Yield 12 servings

This Mexican Christmas punch, called ponche navideño, is served during Las Posadas, Nochebuena (Christmas Eve) and at holiday parties, and is often spiked with brandy or rum. It’s made with Mexican guavas, sugar cane, tejocotes, cinnamon, dried plums, and oranges.



  1. Bring water and cinnamon sticks to a boil in a large pot over medium flame to infuse water with the cinnamon.
  2. Cut the top of the cores out of the tejocotes and halve the guavas. You can remove the seeds from the center of the guava if you like, but I leave them in for extra flavor while cooking. You can easily scoop out the seeds after cooking and before consumption.
  3. Add the tejocotes, guavas and orange slices to the cinnamon-infused water. Reduce heat and add the Bonafina or orange drink substitute. Halve the remaining two oranges, squeeze juice into the pot and then put the rinds into the pot as well.
  4. Cut the sugar cane into smaller sticks (see photo above). These are tough to cut; use a sharp knife, a sturdy cutting board and a lot of care to prevent any accidents. Add cane sticks to the juice and turn the heat back up to medium-high. Bring to a boil and allow it to boil for about 5 minutes. Reduce the heat to medium and allow punch to stew for 30 minutes. Reduce heat and allow to simmer for about another 40-60 minutes.
  5. Add dried plums during last 15 minutes of simmering so they don’t rehydrate too quickly from the high heat and start to fall apart. When it’s done simmering, you can either serve immediately, or place a kitchen towel over the top of the pot and let it cool and infuse more overnight. Discard the orange halves but keep the orange slices.
  6. Ladle punch into mugs and spoon some fruit and sugar cane into each mug as well. You can also garnish with a cinnamon stick for a little extra flavor if you like. To juice the sugar cane sticks, bite gently and suck the liquid out. Some of the punch flavor will have infused and the sugary liquid that will come out will have a citrusy spice flavor to it.


If you let it sit overnight, just reheat and serve. After that (if there’s any left), store in an airtight container and refrigerate for up to 5 days.

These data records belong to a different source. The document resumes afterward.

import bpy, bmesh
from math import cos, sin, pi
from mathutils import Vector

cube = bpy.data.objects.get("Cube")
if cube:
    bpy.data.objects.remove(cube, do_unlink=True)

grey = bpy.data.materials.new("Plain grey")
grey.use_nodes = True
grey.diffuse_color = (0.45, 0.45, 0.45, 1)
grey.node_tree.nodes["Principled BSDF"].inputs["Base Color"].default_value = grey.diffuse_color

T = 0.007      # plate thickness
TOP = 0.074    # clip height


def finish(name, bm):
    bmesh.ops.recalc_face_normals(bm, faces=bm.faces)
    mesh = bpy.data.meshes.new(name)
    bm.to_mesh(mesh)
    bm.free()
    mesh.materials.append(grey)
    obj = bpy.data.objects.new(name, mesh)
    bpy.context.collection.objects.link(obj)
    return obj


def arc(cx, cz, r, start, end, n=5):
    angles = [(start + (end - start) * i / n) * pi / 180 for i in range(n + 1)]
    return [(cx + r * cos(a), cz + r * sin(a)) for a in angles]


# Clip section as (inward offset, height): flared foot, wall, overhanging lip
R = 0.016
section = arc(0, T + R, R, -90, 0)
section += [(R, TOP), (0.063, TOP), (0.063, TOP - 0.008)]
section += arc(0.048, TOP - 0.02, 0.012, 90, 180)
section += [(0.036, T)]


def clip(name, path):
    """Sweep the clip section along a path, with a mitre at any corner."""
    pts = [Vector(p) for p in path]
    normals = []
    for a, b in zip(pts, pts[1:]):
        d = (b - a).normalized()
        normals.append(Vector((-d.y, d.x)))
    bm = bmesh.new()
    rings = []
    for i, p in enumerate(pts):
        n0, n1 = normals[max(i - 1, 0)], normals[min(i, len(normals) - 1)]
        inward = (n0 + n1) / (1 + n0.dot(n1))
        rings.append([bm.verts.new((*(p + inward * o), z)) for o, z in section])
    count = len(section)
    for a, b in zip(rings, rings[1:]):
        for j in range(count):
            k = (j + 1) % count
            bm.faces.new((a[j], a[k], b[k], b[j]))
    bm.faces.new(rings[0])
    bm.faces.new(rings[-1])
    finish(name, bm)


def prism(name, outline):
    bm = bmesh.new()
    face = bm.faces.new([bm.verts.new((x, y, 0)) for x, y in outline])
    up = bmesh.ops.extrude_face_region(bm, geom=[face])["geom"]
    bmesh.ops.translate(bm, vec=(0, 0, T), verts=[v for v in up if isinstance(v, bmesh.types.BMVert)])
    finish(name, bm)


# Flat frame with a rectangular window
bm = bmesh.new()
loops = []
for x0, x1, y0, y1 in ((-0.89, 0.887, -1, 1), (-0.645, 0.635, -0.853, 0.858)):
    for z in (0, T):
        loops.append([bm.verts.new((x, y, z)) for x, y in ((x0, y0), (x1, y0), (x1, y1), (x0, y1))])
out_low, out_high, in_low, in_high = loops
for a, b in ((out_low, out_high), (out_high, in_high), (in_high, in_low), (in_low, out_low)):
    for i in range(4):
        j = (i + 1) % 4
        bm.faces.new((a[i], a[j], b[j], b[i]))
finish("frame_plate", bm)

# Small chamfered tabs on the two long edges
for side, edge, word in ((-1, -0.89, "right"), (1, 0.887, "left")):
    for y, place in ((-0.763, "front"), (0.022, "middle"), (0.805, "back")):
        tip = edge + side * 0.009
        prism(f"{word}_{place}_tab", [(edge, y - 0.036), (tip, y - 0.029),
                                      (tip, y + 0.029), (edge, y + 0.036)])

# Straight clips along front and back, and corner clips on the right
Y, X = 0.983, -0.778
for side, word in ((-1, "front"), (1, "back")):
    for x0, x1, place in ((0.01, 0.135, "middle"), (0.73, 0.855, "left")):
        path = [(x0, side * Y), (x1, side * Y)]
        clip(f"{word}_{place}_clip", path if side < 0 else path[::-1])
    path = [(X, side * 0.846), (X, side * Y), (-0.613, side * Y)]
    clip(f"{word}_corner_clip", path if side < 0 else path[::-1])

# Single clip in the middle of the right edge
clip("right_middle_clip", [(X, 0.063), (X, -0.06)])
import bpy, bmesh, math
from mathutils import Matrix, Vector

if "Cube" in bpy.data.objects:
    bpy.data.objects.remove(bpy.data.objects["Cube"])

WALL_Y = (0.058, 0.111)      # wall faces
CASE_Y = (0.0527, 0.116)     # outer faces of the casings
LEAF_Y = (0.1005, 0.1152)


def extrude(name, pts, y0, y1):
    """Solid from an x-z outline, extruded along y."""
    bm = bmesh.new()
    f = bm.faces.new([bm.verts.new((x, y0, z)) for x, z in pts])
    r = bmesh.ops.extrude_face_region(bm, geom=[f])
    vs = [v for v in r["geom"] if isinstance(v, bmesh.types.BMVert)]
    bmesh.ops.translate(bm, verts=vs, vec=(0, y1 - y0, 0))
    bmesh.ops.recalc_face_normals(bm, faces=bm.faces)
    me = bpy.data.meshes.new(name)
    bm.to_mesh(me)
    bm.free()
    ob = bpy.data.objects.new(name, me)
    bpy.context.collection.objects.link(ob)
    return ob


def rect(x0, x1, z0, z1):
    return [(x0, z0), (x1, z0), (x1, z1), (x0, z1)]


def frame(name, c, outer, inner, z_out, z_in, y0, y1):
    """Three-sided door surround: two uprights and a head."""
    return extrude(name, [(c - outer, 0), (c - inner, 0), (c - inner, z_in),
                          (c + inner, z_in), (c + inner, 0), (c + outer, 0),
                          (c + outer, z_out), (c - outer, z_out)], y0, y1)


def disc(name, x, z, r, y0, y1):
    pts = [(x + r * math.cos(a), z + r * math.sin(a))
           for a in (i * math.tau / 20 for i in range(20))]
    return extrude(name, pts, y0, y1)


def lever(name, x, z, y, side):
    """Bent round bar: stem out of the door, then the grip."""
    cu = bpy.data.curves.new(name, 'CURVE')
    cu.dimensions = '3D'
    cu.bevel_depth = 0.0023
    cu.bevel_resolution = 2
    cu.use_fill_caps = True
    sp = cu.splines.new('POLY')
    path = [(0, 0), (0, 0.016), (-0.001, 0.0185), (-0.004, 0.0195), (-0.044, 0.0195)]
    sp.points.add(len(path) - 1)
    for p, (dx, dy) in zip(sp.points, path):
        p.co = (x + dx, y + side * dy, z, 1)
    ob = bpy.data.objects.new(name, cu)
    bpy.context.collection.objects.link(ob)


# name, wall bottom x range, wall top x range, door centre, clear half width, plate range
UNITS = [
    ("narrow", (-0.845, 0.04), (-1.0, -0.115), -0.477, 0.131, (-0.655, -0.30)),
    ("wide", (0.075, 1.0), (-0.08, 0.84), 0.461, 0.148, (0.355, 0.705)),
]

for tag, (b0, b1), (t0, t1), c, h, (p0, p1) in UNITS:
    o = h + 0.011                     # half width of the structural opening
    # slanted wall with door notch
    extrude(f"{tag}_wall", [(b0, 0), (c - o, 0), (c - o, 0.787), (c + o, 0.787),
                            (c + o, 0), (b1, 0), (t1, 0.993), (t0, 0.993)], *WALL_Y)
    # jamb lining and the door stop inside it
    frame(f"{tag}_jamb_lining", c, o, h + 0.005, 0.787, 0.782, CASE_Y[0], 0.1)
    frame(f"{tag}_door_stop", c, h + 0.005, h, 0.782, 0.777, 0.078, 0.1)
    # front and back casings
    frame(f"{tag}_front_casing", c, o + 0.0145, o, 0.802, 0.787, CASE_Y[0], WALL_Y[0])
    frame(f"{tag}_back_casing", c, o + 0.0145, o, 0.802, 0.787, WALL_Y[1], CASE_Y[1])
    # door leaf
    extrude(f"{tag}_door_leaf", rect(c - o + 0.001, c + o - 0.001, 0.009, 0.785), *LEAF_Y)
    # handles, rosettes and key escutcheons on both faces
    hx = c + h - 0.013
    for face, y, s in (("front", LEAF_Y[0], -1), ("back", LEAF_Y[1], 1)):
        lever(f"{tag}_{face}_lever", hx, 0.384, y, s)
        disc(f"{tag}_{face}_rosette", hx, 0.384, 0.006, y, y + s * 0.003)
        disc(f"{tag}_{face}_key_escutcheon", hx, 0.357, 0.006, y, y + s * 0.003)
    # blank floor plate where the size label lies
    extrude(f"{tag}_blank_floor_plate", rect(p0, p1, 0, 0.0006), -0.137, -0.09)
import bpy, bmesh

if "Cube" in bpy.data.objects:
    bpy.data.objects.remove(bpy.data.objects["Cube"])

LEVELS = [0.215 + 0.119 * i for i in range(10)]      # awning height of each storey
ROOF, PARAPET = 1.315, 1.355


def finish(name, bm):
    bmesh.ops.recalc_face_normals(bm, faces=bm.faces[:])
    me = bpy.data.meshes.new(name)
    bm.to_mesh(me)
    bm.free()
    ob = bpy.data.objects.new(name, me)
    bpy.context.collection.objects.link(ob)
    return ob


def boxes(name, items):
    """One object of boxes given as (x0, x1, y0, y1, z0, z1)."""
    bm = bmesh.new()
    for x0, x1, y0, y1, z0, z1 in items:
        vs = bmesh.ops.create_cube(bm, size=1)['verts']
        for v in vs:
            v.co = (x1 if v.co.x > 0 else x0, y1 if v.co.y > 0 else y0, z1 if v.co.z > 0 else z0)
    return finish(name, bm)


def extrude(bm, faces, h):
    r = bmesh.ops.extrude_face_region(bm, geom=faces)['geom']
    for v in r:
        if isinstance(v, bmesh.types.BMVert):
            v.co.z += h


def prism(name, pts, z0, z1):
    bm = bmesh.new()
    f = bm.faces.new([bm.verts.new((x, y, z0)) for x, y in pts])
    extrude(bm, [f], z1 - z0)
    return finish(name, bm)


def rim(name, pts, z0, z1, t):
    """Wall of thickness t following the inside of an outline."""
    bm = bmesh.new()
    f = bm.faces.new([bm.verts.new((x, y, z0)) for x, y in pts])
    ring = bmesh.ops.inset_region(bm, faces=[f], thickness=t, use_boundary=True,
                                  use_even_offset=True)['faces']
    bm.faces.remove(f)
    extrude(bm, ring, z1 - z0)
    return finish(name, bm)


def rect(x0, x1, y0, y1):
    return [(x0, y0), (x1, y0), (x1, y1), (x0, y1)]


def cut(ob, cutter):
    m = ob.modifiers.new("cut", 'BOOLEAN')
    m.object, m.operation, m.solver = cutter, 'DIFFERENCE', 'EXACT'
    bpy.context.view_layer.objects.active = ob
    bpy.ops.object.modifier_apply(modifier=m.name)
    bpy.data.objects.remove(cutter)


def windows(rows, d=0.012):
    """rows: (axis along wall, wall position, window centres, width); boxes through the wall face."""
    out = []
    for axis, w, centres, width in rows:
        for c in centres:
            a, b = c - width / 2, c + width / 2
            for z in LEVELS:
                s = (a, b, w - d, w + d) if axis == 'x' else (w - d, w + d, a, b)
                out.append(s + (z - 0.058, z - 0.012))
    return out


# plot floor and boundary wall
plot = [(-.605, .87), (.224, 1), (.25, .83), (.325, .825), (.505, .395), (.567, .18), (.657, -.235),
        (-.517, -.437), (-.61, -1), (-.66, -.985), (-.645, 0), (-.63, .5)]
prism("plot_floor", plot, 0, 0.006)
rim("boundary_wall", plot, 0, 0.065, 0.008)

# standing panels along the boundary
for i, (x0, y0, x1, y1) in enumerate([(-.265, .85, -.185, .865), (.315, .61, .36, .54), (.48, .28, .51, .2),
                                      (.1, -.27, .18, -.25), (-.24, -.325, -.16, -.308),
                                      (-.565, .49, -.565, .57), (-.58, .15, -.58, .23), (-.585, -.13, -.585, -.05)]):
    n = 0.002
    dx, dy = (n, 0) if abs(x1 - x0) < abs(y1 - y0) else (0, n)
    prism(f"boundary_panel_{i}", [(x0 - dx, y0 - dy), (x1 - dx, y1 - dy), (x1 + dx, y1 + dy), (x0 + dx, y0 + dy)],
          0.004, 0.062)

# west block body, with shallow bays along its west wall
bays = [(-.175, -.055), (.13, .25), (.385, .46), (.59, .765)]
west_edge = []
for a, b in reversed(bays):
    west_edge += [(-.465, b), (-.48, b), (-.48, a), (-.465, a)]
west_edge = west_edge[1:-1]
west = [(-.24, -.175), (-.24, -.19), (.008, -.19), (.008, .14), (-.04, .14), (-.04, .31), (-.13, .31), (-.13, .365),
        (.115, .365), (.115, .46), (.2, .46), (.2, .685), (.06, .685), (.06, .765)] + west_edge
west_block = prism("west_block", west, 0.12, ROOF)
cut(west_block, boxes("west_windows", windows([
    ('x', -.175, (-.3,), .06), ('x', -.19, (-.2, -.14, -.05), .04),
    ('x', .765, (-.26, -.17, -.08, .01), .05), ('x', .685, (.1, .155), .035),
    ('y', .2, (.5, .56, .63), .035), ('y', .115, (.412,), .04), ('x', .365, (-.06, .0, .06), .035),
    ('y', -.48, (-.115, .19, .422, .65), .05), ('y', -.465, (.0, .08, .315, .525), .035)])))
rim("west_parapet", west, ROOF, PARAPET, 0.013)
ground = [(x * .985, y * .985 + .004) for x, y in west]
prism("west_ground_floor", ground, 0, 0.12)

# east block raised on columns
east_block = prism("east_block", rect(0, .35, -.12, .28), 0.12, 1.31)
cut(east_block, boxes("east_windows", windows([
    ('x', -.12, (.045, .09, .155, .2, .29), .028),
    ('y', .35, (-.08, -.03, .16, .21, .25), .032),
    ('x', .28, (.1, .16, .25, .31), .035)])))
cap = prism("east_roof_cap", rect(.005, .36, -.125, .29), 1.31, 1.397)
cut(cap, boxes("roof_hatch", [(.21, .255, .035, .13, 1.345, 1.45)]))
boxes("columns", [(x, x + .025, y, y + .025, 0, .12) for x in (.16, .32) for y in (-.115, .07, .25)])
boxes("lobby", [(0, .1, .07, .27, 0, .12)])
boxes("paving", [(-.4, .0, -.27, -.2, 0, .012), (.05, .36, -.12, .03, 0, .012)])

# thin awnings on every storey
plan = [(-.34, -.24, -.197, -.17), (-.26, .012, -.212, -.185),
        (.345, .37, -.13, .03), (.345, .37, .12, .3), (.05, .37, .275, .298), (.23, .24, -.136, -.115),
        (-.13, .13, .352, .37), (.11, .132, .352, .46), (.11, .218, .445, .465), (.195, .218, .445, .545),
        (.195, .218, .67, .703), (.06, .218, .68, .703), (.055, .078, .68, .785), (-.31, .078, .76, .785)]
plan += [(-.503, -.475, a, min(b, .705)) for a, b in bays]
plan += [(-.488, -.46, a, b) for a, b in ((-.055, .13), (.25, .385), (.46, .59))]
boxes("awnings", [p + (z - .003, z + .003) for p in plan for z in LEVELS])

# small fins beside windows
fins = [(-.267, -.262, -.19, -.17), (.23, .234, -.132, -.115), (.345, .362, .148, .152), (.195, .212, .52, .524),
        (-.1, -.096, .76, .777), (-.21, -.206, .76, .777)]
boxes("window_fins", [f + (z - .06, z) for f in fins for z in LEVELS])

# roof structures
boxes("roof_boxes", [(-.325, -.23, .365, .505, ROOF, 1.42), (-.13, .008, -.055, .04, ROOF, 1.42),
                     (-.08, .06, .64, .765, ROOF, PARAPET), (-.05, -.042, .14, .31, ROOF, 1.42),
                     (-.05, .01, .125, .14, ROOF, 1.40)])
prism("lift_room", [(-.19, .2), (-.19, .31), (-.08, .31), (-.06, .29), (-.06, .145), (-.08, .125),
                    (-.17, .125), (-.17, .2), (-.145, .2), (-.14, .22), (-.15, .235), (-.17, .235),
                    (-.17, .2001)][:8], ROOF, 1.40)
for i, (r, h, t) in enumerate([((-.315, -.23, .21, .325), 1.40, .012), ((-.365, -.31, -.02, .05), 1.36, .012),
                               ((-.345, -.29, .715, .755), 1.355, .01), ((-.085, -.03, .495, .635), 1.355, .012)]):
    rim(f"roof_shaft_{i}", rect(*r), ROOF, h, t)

Note: if you make this recipe using a ponche Navideño mix from a jar, I suggest you pour out most — if not all — of the syrup in the jar before adding the tejocotes, guayabas and caña to the pot. You may also want to add a few tablespoons of granulated cane sugar to help sweeten it. I also find that I prefer a couple extra cinnamon sticks for a more spiced flavor.

Courses Beverage

Cuisine Mexican

Recipe by The Other Side of the Tortilla at